Just got back from my first attempt at viewing comet ISON with my 10×50 binoculars. It’s tough this time of year, crawling out of a nice, warm bed and stepping alone into the dark, 19-degree Wisconsin morning. But the sky was clear and there were enough pointer stars nearby in Virgo for me to give it a try.
Typically, I wasn’t as prepared as I should have been. The rusty old Buick was parked in the way, and keys needed to be found to do a round of musical vehicles. Then, I wasn’t more than a block from my house before I realized my Out of Gas light was blinking. I needed to pull into the Shell station down the road and grab a few gallons before I drove to the outskirts of town.
I arrived at my usual Easterly observing site, and as my eyes were getting dark-adapted, a pickup truck lazed towards me from a farm up ahead. By the time I had explained that I was all right and actually trying to look at a comet on the other side of his truck, well, astronomical dawn had arrived and my night vision had left the building. The ISON party was over for the night.
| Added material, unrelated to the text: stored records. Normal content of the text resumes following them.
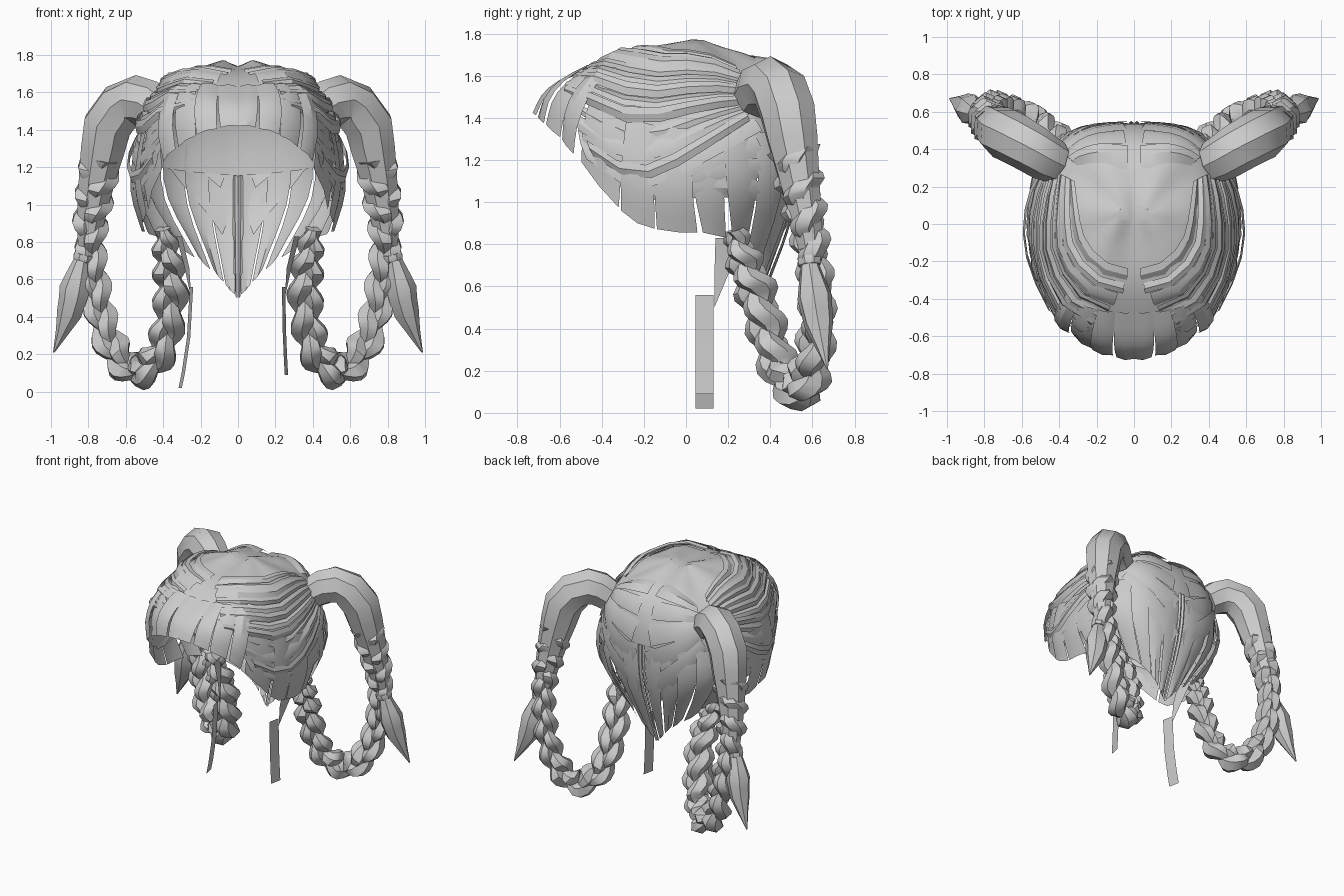
import bpy, math, random
from mathutils import Vector as V

if "Cube" in bpy.data.objects:
    bpy.data.objects.remove(bpy.data.objects["Cube"])

random.seed(4)

# Half-scalp guide lines, crown to rim, running from front centre to back centre
GUIDES = [
    [(0, .02, 1.74), (0, -.3, 1.70), (0, -.53, 1.60), (0, -.66, 1.52), (0, -.72, 1.42)],
    [(.07, .02, 1.77), (.22, -.28, 1.71), (.33, -.45, 1.59), (.36, -.54, 1.44), (.35, -.57, 1.28)],
    [(.09, .04, 1.77), (.36, -.12, 1.66), (.48, -.2, 1.45), (.52, -.23, 1.15), (.49, -.24, .91)],
    [(.09, .06, 1.77), (.37, .08, 1.66), (.51, .08, 1.42), (.55, .08, 1.1), (.47, .12, .85)],
    [(.07, .08, 1.77), (.34, .28, 1.61), (.46, .33, 1.4), (.48, .35, 1.1), (.31, .30, .78)],
    [(.05, .1, 1.76), (.2, .38, 1.65), (.28, .48, 1.4), (.28, .48, 1.05), (.14, .36, .66)],
    [(0, .1, 1.74), (0, .4, 1.64), (0, .53, 1.4), (0, .51, 1.0), (0, .34, .5)],
]


def catmull(pts, s, before=None):
    """Smooth curve through pts; s runs from 0 to len(pts)-1."""
    n = len(pts) - 1
    s = min(max(s, 0), n)
    i = min(int(s), n - 1)
    f = s - i
    b, c = V(pts[i]), V(pts[i + 1])
    a = V(pts[i - 1]) if i > 0 else (before or 2 * b - c)
    d = V(pts[i + 2]) if i + 2 <= n else 2 * c - b
    return .5 * (2 * b + (c - a) * f + (2 * a - 5 * b + 4 * c - d) * f**2
                 + (3 * b - a - 3 * c + d) * f**3)


def scalp(u, t, off=0):
    """Point on the scalp, lifted off along its normal."""
    def at(u, t):
        ring = [catmull(g, t) for g in GUIDES]
        return catmull(ring, u, V((-ring[1].x, ring[1].y, ring[1].z)))
    u, t = min(max(u, 0), 6), min(max(t, 0), 4)
    p = at(u, t)
    if off:
        e = .05
        n = (at(min(u + e, 6), t) - at(max(u - e, 0), t)).cross(
            at(u, min(t + e, 4)) - at(u, max(t - e, 0)))
        n.normalize()
        if n.dot(p - V((0, -.05, 1.2))) < 0:
            n = -n
        p = p + n * off
        p.x = max(p.x, 0)
    return p


def make(name, verts, faces, mirror=True, angle=40):
    me = bpy.data.meshes.new(name)
    me.from_pydata([tuple(v) for v in verts], [], faces)
    me.update()
    me.shade_smooth()
    me.set_sharp_from_angle(angle=math.radians(angle))
    ob = bpy.data.objects.new(name, me)
    bpy.context.collection.objects.link(ob)
    if mirror:
        m = ob.modifiers.new("Mirror", 'MIRROR')
        m.use_clip = True
        m.merge_threshold = .0005
    return ob


def grid(rows, cols, base=0, wrap=False):
    return [(base + r * cols + c, base + (r + 1) * cols + c,
             base + (r + 1) * cols + (c + 1) % cols, base + r * cols + (c + 1) % cols)
            for r in range(rows - 1) for c in range(cols if wrap else cols - 1)]


def locks(name, specs):
    """Flat curved hair locks: (u0, t0, u1, t1, width start, width end, lift, bow)."""
    verts, faces = [], []
    for u0, t0, u1, t1, w0, w1, lift, bow in specs:
        base = len(verts)
        d = V((u1 - u0, t1 - t0)).normalized()
        tilt = random.uniform(-.012, .012)
        for r in range(7):
            f = r / 6
            hump = math.sin(math.pi * f)
            w = (w0 + (w1 - w0) * f) / 2
            u, t = u0 + (u1 - u0) * f, t0 + (t1 - t0) * f - bow * hump
            for k in (-1, 0, 1):
                verts.append(scalp(u - d.y * w * k, t + d.x * w * k,
                                   lift * (.3 + .7 * hump) + tilt * k + (.012 if k == 0 else .002)))
        faces += grid(7, 3, base)
    return make(name, verts, faces, angle=30)


def frames(path, n):
    """Evenly sampled points with two side vectors."""
    top = len(path) - 1
    side = V((-.4, .92, 0))
    for i in range(n):
        s = top * i / (n - 1)
        p = catmull(path, s)
        tan = (catmull(path, s + .02) - catmull(path, s - .02)).normalized()
        a = side.cross(tan).normalized()
        yield i / (n - 1), p, a, tan.cross(a)


def lerp(vals, f):
    s = f * (len(vals) - 1)
    i = min(int(s), len(vals) - 2)
    return vals[i] + (vals[i + 1] - vals[i]) * (s - i)


def tube(name, path, radii, n, sides=8):
    verts = []
    for f, p, a, b in frames(path, n):
        r = lerp(radii, f)
        verts += [p + r * (a * math.cos(2 * math.pi * k / sides) + b * math.sin(2 * math.pi * k / sides))
                  for k in range(sides)]
    faces = grid(n, sides, 0, True)
    faces += [tuple(range(sides)), tuple(range((n - 1) * sides, n * sides))]
    return make(name, verts, faces)


def braid(name, path, radii, turns, n=64, sides=6):
    """Three fat strands woven round a path."""
    verts, faces = [], []
    for strand in range(3):
        base = len(verts)
        for f, p, a, b in frames(path, n):
            r = lerp(radii, f)
            ph = 2 * math.pi * (turns * f + strand / 3)
            c = p + a * r * .38 * math.sin(ph) + b * r * .34 * math.sin(2 * ph)
            q = r * (.56 - .14 * math.cos(2 * ph))
            verts += [c + q * (a * math.cos(2 * math.pi * k / sides) + 1.2 * b * math.sin(2 * math.pi * k / sides))
                      for k in range(sides)]
        faces += grid(n, sides, base, True)
        faces += [tuple(range(base, base + sides)),
                  tuple(range(base + (n - 1) * sides, base + n * sides))]
    return make(name, verts, faces)


# Scalp shell, shorter at the front, with the crown closed
U, T = 25, 11
shell = [scalp(6 * i / (U - 1), (2.0 + .65 * min(1, i / 10)) * j / (T - 1))
         for j in range(T) for i in range(U)]
make("scalp_shell", shell, grid(T, U) + [tuple(range(U))])

# Fringe locks and hanging locks round the rim, with slits between them
hang, u = [], 0
while u < 5.95:
    front = u < 1.2
    w = min(random.uniform(.28, .36) if front else random.uniform(.42, .6), 6 - u)
    hang.append((u + w / 2, 1.7 if front else 2.25, u + w / 2 + random.uniform(-.03, .03), 4,
                 w * 1.06, w * random.uniform(.75, .95), random.uniform(0, .02), 0))
    u += w
locks("hanging_locks", hang)

# Narrow locks swept from the parting and fringe back to the pigtail root
swept = []
for i in range(11):
    f = i / 10
    swept.append((.12 + 1.2 * f * f + random.uniform(0, .2), .9 + 2.5 * f, 3.8, .9 + 1.1 * f,
                  random.uniform(.2, .34), .16, random.uniform(.0, .035), .2 * (1 - f)))
# Broad panels low on the sides
for i in range(4):
    swept.append((1.25 + .3 * i, 3.55 - .1 * i, 4.0, 2.1 + .35 * i, .42, .3, random.uniform(0, .02), .1))
# Locks pulled sideways across the back of the head
for i in range(5):
    swept.append((5.8, .8 + .6 * i, 4.3, 1.1 + .25 * i, .5, .3, .012, 0))
locks("swept_locks", swept)

# Smooth upper pigtail arching out of the scalp
tube("pigtail", [(.42, .33, 1.50), (.50, .37, 1.55), (.59, .43, 1.55), (.69, .48, 1.44),
                 (.725, .51, 1.28), (.76, .54, 1.1), (.785, .57, .92), (.80, .59, .78)],
     [.115, .13, .135, .14, .125, .10, .08, .06], 10)

# Looped braid from the pigtail, round the bottom and up under the head
braid("looped_braid", [(.73, .51, 1.25), (.76, .54, 1.08), (.785, .57, .92), (.785, .60, .75),
                       (.76, .62, .57), (.725, .62, .38), (.65, .59, .2), (.53, .54, .11),
                       (.42, .45, .2), (.37, .39, .38), (.36, .33, .58), (.38, .27, .74), (.40, .23, .87)],
      [.115, .11, .10, .085, .085, .09, .1, .1, .095, .095, .1, .085, .05], 4.6)

# Loose tail end and its tie
tube("tail_end", [(.82, .58, .76), (.84, .59, .68), (.87, .61, .55), (.90, .63, .42), (.985, .67, .21)],
     [.03, .05, .085, .07, .004], 9, 7)
tube("tail_tie", [(.82, .58, .74), (.825, .585, .72), (.83, .587, .70)], [.055, .06, .055], 3, 8)

# Thin loose strands in front of the braids
for name, s, low in (("right_strand", 1, .09), ("left_strand", -1, .02)):
    x0, x1 = (.235, .25) if s > 0 else (.24, .30)
    vs = []
    for f in (0, .5, .85, 1):
        x, z = x0 + (x1 - x0) * f * f, .56 + (low - .56) * f
        vs += [(s * x, .045, z), (s * (x + .018), .13, z)]
    make(name, vs, grid(4, 2), mirror=False)
make("nape_strand", [(.30, .14, .83), (.33, .26, .83), (.26, .135, .66), (.29, .21, .68), (.25, .135, .50)],
     [(0, 2, 3, 1), (2, 4, 3)])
Dick, a member of our local club, sent me this Visibility of Comet ISON chart that shows when ISON will be visible around here in the near future. Hopefully the moon, the clouds, and the snow will all cooperate again soon so I crawl out of bed and try again.